• **Your task**
Please write out exactly the lines from the opening of the listing through the line that holds "edges = [e for", including both, and nothing else; no pictures.

+ + +

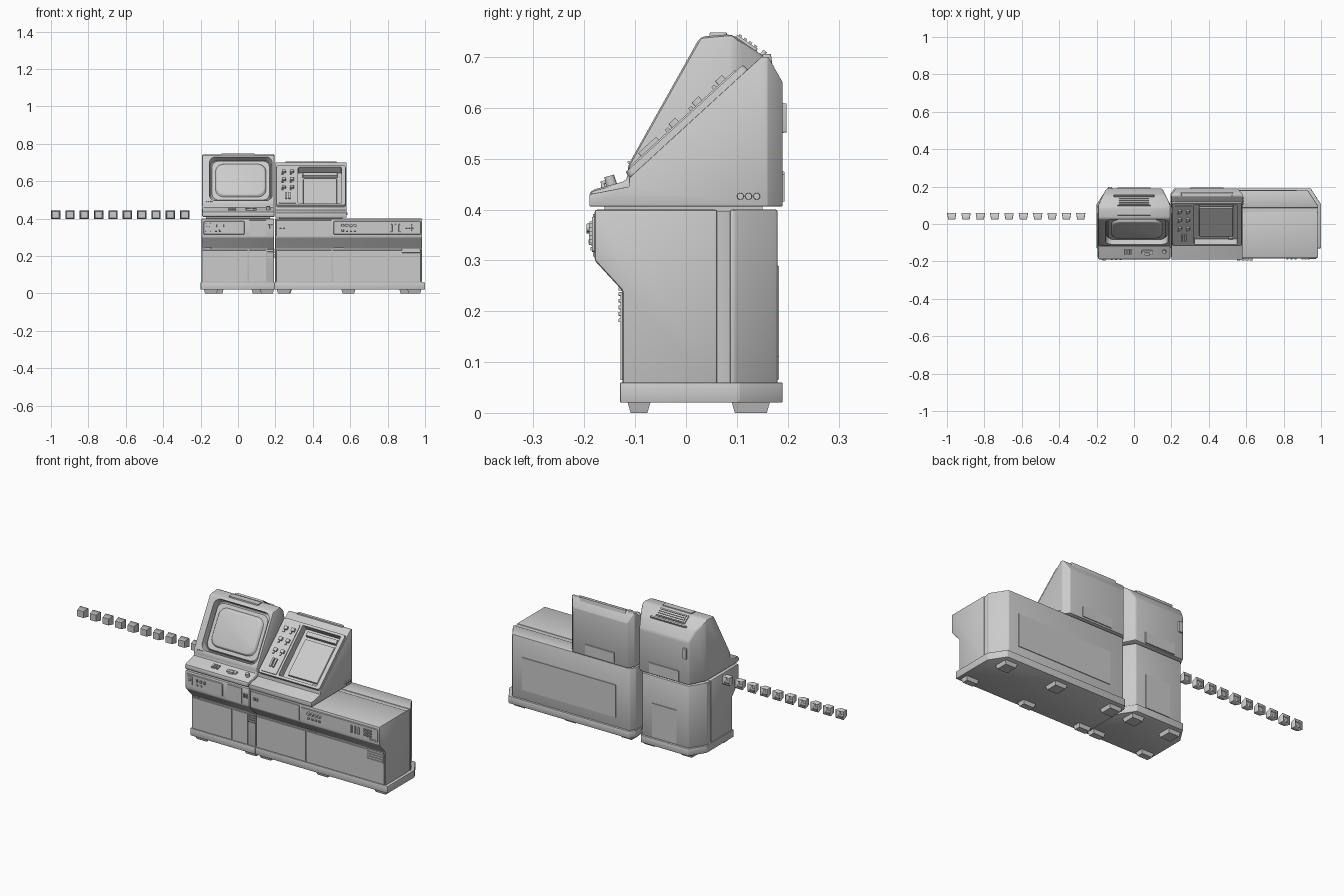
import bpy, bmesh, math
from mathutils import Matrix, Vector

if "Cube" in bpy.data.objects:
    bpy.data.objects.remove(bpy.data.objects["Cube"])


def finish(name, bm):
    bmesh.ops.remove_doubles(bm, verts=bm.verts, dist=1e-5)
    bmesh.ops.recalc_face_normals(bm, faces=bm.faces)
    me = bpy.data.meshes.new(name)
    bm.to_mesh(me)
    bm.free()
    ob = bpy.data.objects.new(name, me)
    bpy.context.collection.objects.link(ob)
    return ob


def soften(bm, width, seg=2):
    bmesh.ops.recalc_face_normals(bm, faces=bm.faces)
    edges = [e for e in bm.edges if len(e.link_faces) == 2 and e.calc_face_angle() > 0.2]
    bmesh.ops.bevel(bm, geom=edges, offset=width, segments=seg, profile=0.5,
                    affect='EDGES', clamp_overlap=True)


def frame(o, n, v):
    """Local frame: u across, v up the surface, n outward."""
    n, v = Vector(n).normalized(), Vector(v).normalized()
    return Matrix.Translation(o) @ Matrix((v.cross(n), v, n)).transposed().to_4x4()


def slope(a, b):
    """Frame on a front-facing slope between two (y, z) points."""
    dy, dz = b[0] - a[0], b[1] - a[1]
    return frame((0, a[0], a[1]), (0, -dz, dy), (0, dy, dz))


def rbox(name, P, u0, u1, v0, v1, n0, n1, r=0.0, taper=0.0, bev=0.0, open_back=False):
    """Rounded rectangle on a frame, raised from n0 to n1; taper insets the outer end."""
    bm = bmesh.new()
    cu, cv = (u0 + u1) / 2, (v0 + v1) / 2
    rings = []
    for n, t in ((n0, 0), (n1, taper)):
        hu, hv, ring = (u1 - u0) / 2 - t, (v1 - v0) / 2 - t, []
        rr = min(r, hu, hv)
        for q, (sx, sy) in enumerate(((1, 1), (-1, 1), (-1, -1), (1, -1))):
            for k in range(5 if r and rr < hu + hv else 1):
                a = math.pi / 2 * (q + k / 4)
                c = (rr * math.cos(a), rr * math.sin(a)) if r else (0, 0)
                ring.append((cu + sx * (hu - rr if r else hu) + c[0],
                             cv + sy * (hv - rr if r else hv) + c[1], n))
        rings.append([bm.verts.new(P @ Vector(p)) for p in ring])
    lo, hi = rings
    m = len(lo)
    if not open_back:
        bm.faces.new(lo)
    bm.faces.new(hi)
    for i in range(m):
        bm.faces.new((lo[i], lo[(i + 1) % m], hi[(i + 1) % m], hi[i]))
    if bev:
        bmesh.ops.remove_doubles(bm, verts=bm.verts, dist=1e-5)
        soften(bm, bev)
    return finish(name, bm)


def knob(name, P, u, v, r, h):
    return rbox(name, P, u - r, u + r, v - r, v + r, -0.002, h, r, r * 0.12)


def row(name, P, us, v, w, hgt, n1, r=0.0):
    for u in us:
        rbox(name, P, u - w / 2, u + w / 2, v - hgt / 2, v + hgt / 2, -0.002, n1, r, 0.001)


def body(name, prof, x0, x1, left, right, bev, ylim=None):
    """Side profile swept along x, back corners cut off by (dx, dy) chamfers."""
    bm = bmesh.new()
    a = [bm.verts.new((x0, y, z)) for y, z in prof]
    b = [bm.verts.new((x1, y, z)) for y, z in prof]
    bm.faces.new(a)
    bm.faces.new(b)
    for i in range(len(a)):
        j = (i + 1) % len(a)
        bm.faces.new((a[i], a[j], b[j], b[i]))
    yb = max(p[0] for p in prof)
    cuts = [((x1, yb - right[1], 0), (right[1], right[0], 0)),
            ((x0, yb - left[1], 0), (-left[1], left[0], 0))]
    if ylim:
        cuts += [((0, ylim[0], 0), (0, -1, 0)), ((0, ylim[1], 0), (0, 1, 0))]
    for co, no in cuts:
        res = bmesh.ops.bisect_plane(bm, geom=bm.verts[:] + bm.edges[:] + bm.faces[:], dist=1e-6,
                                     plane_co=co, plane_no=no, clear_outer=True)
        ed = [e for e in res['geom_cut'] if isinstance(e, bmesh.types.BMEdge)]
        if ed:
            bmesh.ops.contextual_create(bm, geom=ed)
    if bev:
        soften(bm, bev)
    return finish(name, bm)


def carve(ob, cutter):
    m = ob.modifiers.new("recess", 'BOOLEAN')
    m.operation, m.object, m.solver = 'DIFFERENCE', cutter, 'EXACT'
    bpy.context.view_layer.objects.active = ob
    bpy.ops.object.modifier_apply(modifier=m.name)


UP = (0, 0, 1)
upper = frame((0, -0.18, 0), (0, -1, 0), UP)
lower = frame((0, -0.125, 0), (0, -1, 0), UP)
back = frame((0, 0.18, 0), (0, 1, 0), UP)      # u runs along -x
rear = frame((0, 0.19, 0), (0, 1, 0), UP)
under = frame((0, 0, 0.021), (0, 0, -1), (0, 1, 0))   # u runs along -x
top = frame((0, 0, 0), UP, (0, 1, 0))

# Two cabinets: front body, shallow groove strip, rear body, plinth
cab = [(-.125, .055), (-.125, .24), (-.18, .30), (-.18, .40), (.18, .40), (.18, .055)]
inner = [(y, z - .004 if z > .39 else z) for y, z in cab]
plinth = [(-.13, .02), (-.13, .06), (.19, .06), (.19, .02)]
for side, x0, x1, cl, cr in (("left", -.195, .193, (.055, .085), (.055, .085)),
                             ("right", .198, .985, (.02, .03), (.055, .085))):
    body(side + "_cabinet_front", cab, x0, x1, cl, cr, .006, (-1, .062))
    body(side + "_cabinet_groove", inner, x0 + .004, x1 - .004, cl, cr, 0, (.05, .1))
    body(side + "_cabinet_rear", cab, x0, x1, cl, cr, .006, (.086, 1))
    body(side + "_plinth", plinth, -.2 if side == "left" else .195,
         .195 if side == "left" else 1.0, cl, cr, .003)

# Feet
for x, xb in ((-.145, -.115), (.155, .11), (.245, .25), (.59, .59), (.943, .9)):
    rbox("front_foot", under, -x - .037, -x + .037, -.115, -.07, 0, .021, 0, .006)
    rbox("back_foot", under, -xb - .037, -xb + .037, .09, .165, 0, .021, 0, .006)

# Cabinet doors and control fascias
for u0, u1 in ((-.188, .052), (.058, .15), (.204, .5), (.508, .978)):
    rbox("door", lower, u0, u1, .064, .232, -.002, .004, 0, .001)
for u0, u1 in ((-.185, .035), (.51, .978)):
    rbox("control_fascia", upper, u0, u1, .315, .387, -.002, .005, .006, .002)
for u0, u1 in ((.06, .15), (.204, .5)):
    rbox("upper_panel", upper, u0, u1, .307, .392, -.002, .003, 0, .001)
rbox("back_hatch_left", back, -.08, .07, .065, .25, -.002, .003, 0, .001)
rbox("back_hatch_right", back, -.87, -.3, .11, .29, -.002, .003, 0, .001)

# Vent slats on the lower fronts
for u0, u1, z0, cnt in ((.875, .975, .178, 5), (.157, .194, .19, 4), (-.178, -.145, .24, 3),
                        (.512, .565, .24, 3)):
    for i in range(cnt):
        rbox("vent_slat", lower, u0, u1, z0 + i * .013, z0 + i * .013 + .008, -.002, .008, 0, .001)

# Cabinet controls
rbox("left_switch_plate", upper, -.175, -.145, .33, .378, 0, .01, .004, .002)
knob("left_switch", upper, -.16, .36, .008, .016)
row("left_toggle", upper, (-.118, -.095, -.072), .362, .01, .016, .012)
row("left_toggle", upper, (-.118, -.095), .337, .012, .01, .01)
row("small_switch", upper, (.165, .18), .357, .01, .022, .008)
row("small_switch", upper, (.228, .245), .355, .012, .014, .01)
for i in range(4):
    knob("dial", upper, .56 + i * .022, .364, .009, .016)
row("dial_key", upper, [.56 + i * .022 for i in range(4)], .337, .012, .01, .012)
row("slider", upper, (.82, .842, .864), .35, .011, .042, .011, .003)
for z in (.338, .353, .368):
    row("small_key", upper, (.9, .917, .934), z, .012, .01, .011)
rbox("cabinet_label_bar", upper, .93, .972, .319, .326, 0, .008)

# Necks between cabinets and consoles
rbox("left_neck", top, -.17, .17, -.16, .09, .395, .412)
rbox("right_neck", top, .22, .56, -.16, .15, .395, .412)

# Left console: hooded display with keyboard deck
p1 = [(-.19, .408), (-.19, .437), (-.115, .457), (-.115, .485), (.028, .74), (.09, .745),
      (.155, .70), (.19, .645), (.19, .408)]
mon1 = body("display_console", p1, -.193, .196, (.045, .09), (.045, .09), .012)
S1 = slope(p1[3], p1[4])
cut1 = rbox("cutter", S1, -.148, .178, .018, .277, -.035, .02, .035, -.008)
carve(mon1, cut1)
bpy.data.objects.remove(cut1)
rbox("screen_bezel", S1, -.146, .176, .02, .275, -.036, -.02, .035, .008)
rbox("screen_glass", S1, -.127, .157, .04, .255, -.03, -.008, .045, .014, .004)
row("indicator", S1, (-.168, -.158, -.148, -.138), .008, .006, .006, .004)
D1 = slope(p1[1], p1[2])
row("deck_key", D1, (-.045, -.03, -.015), .042, .01, .028, .008)
rbox("deck_slot", D1, .04, .1, .03, .052, -.002, .007, .005, .002)
rbox("deck_slot_tab", D1, .055, .085, .024, .042, 0, .012, .003, .002)
knob("deck_button", D1, .162, .045, .011, .018)
# roof hatch, vent bars, rear panel and side latch
T1 = frame((0, .09, .745), (0, .045, .065), (0, -.065, .045))
rbox("roof_hatch", T1, -.09, .09, -.06, -.008, -.002, .005, .004, .002)
for i in range(4):
    rbox("roof_vent", T1, -.08, .08, -.055 + i * .012, -.049 + i * .012, .003, .009)
rbox("roof_plate", top, -.09, .09, .045, .082, .735, .748, .003, .002)
rbox("roof_bar", T1, -.11, .11, -.079, -.067, -.004, .01, .004, .002)
rbox("rear_panel_left", rear, -.09, .09, .415, .475, -.002, .004, 0, .001)
rbox("rear_latch", rear, .115, .14, .55, .61, -.004, .008, .003, .002)

# Right console: low slope with keypad and recessed window
p2 = [(-.19, .406), (-.19, .43), (-.112, .445), (-.112, .462), (.148, .70), (.162, .70),
      (.19, .65), (.19, .406)]
mon2 = body("keypad_console", p2, .2, .58, (.025, .03), (.025, .03), .006)
S2 = slope(p2[3], p2[4])
slab = rbox("sloped_fascia", S2, .202, .578, .0, .318, -.01, .013, .012, .003)
cut2 = rbox("cutter", S2, .322, .553, .016, .302, -.03, .05, .006)
for o in (mon2, slab):
    carve(o, cut2)
bpy.data.objects.remove(cut2)
rbox("window_screen", S2, .348, .53, .04, .25, -.032, -.02, .004, .003)
rbox("window_shade", S2, .345, .533, .262, .29, -.032, -.012, 0, .003)
rbox("window_key", S2, .505, .53, .022, .032, -.032, -.02)
rbox("keypad_plate", S2, .218, .312, .012, .298, .01, .016, .006, .002)
for v in (.262, .2, .138):
    row("keypad_key", S2, (.245, .288), v, .022, .02, .026, .003)
    row("keypad_key_foot", S2, (.239, .282), v - .018, .012, .01, .022)
row("keypad_slider", S2, (.258, .276), .07, .012, .05, .024, .003)
rbox("top_bar", top, .25, .53, .148, .17, .685, .706, .005, .003)
rbox("rear_panel_right", rear, -.48, -.3, .415, .47, -.002, .004, 0, .001)
right_side = frame((.58, 0, 0), (1, 0, 0), UP)
for y in (.107, .123, .139):
    knob("side_socket", right_side, y, .426, .007, .006)

# Loose row of hollow key caps
K = frame((0, .058, .421), (0, -1, 0), UP)
for i in range(10):
    x = -.975 + i * .0767
    cap = rbox("key_cap", K, x - .025, x + .025, -.024, .024, 0, .034, .003, .006, 0, True)
    s = cap.modifiers.new("shell", 'SOLIDIFY')
    s.thickness, s.offset = .006, -1

# Smooth shading with sharp edges kept
bpy.ops.object.select_all(action='SELECT')
bpy.ops.object.shade_smooth_by_angle(angle=math.radians(35))
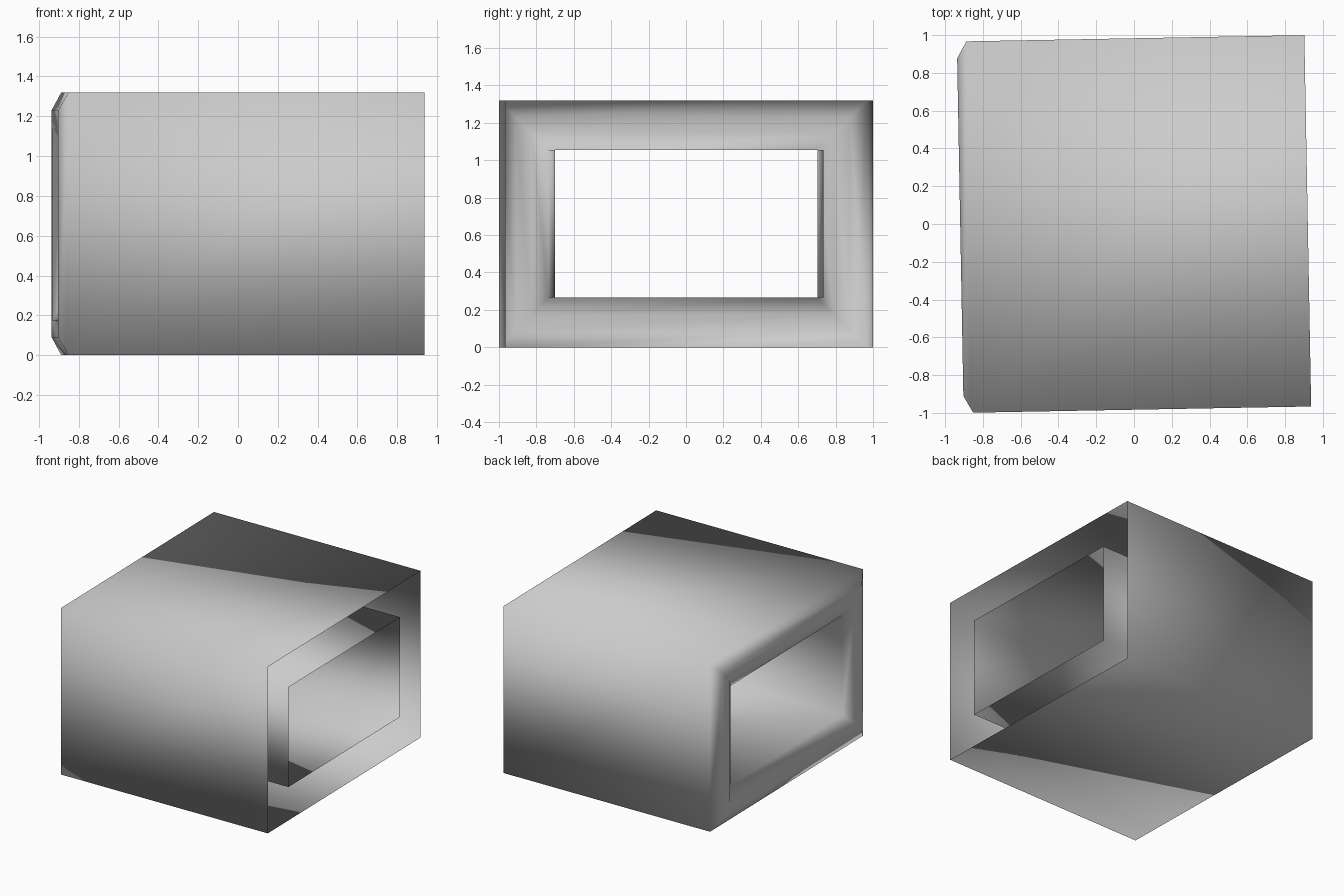
import bpy
import bmesh
import math

if "Cube" in bpy.data.objects:
    bpy.data.objects.remove(bpy.data.objects["Cube"], do_unlink=True)

HALF_X, HALF_Y, HEIGHT = 0.92, 0.983, 1.32
WALL, BEVEL, DEPTH = 0.265, 0.09, 0.05

# Plain grey
grey = bpy.data.materials.new("plain_grey")
grey.use_nodes = True
colour = (0.6, 0.6, 0.6, 1.0)
grey.diffuse_color = colour
grey.node_tree.nodes["Principled BSDF"].inputs["Base Color"].default_value = colour


def rectangle(bm, x, inset):
    """Four corner vertices of an upright rectangle, inset from the outer shell."""
    y, z = HALF_Y - inset, HEIGHT / 2 - inset
    corners = [(-y, -z), (y, -z), (y, z), (-y, z)]
    return [bm.verts.new((x, a, b + HEIGHT / 2)) for a, b in corners]


# Double-walled sleeve: open at +x, closed by a bevelled rim at -x
sections = [
    (HALF_X, 0),
    (DEPTH - HALF_X, 0),
    (-HALF_X, BEVEL),
    (-HALF_X, WALL - BEVEL),
    (DEPTH - HALF_X, WALL),
    (HALF_X, WALL),
]
bm = bmesh.new()
loops = [rectangle(bm, x, inset) for x, inset in sections]
for a, b in zip(loops, loops[1:]):
    for i in range(4):
        j = (i + 1) % 4
        bm.faces.new((a[i], b[i], b[j], a[j])).smooth = True

# Make the outer shell face outwards
bm.normal_update()
floor = min(bm.faces, key=lambda f: f.calc_center_median().z)
if floor.normal.z > 0:
    bmesh.ops.reverse_faces(bm, faces=bm.faces[:])

mesh = bpy.data.meshes.new("sleeve")
bm.to_mesh(mesh)
bm.free()
mesh.materials.append(grey)
sleeve = bpy.data.objects.new("sleeve", mesh)
sleeve.rotation_euler.z = math.radians(1.05)
bpy.context.collection.objects.link(sleeve)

+ + +

• **Completed task**
import bpy, bmesh, math
from mathutils import Matrix, Vector

if "Cube" in bpy.data.objects:
    bpy.data.objects.remove(bpy.data.objects["Cube"])


def finish(name, bm):
    bmesh.ops.remove_doubles(bm, verts=bm.verts, dist=1e-5)
    bmesh.ops.recalc_face_normals(bm, faces=bm.faces)
    me = bpy.data.meshes.new(name)
    bm.to_mesh(me)
    bm.free()
    ob = bpy.data.objects.new(name, me)
    bpy.context.collection.objects.link(ob)
    return ob


def soften(bm, width, seg=2):
    bmesh.ops.recalc_face_normals(bm, faces=bm.faces)
    edges = [e for e in bm.edges if len(e.link_faces) == 2 and e.calc_face_angle() > 0.2]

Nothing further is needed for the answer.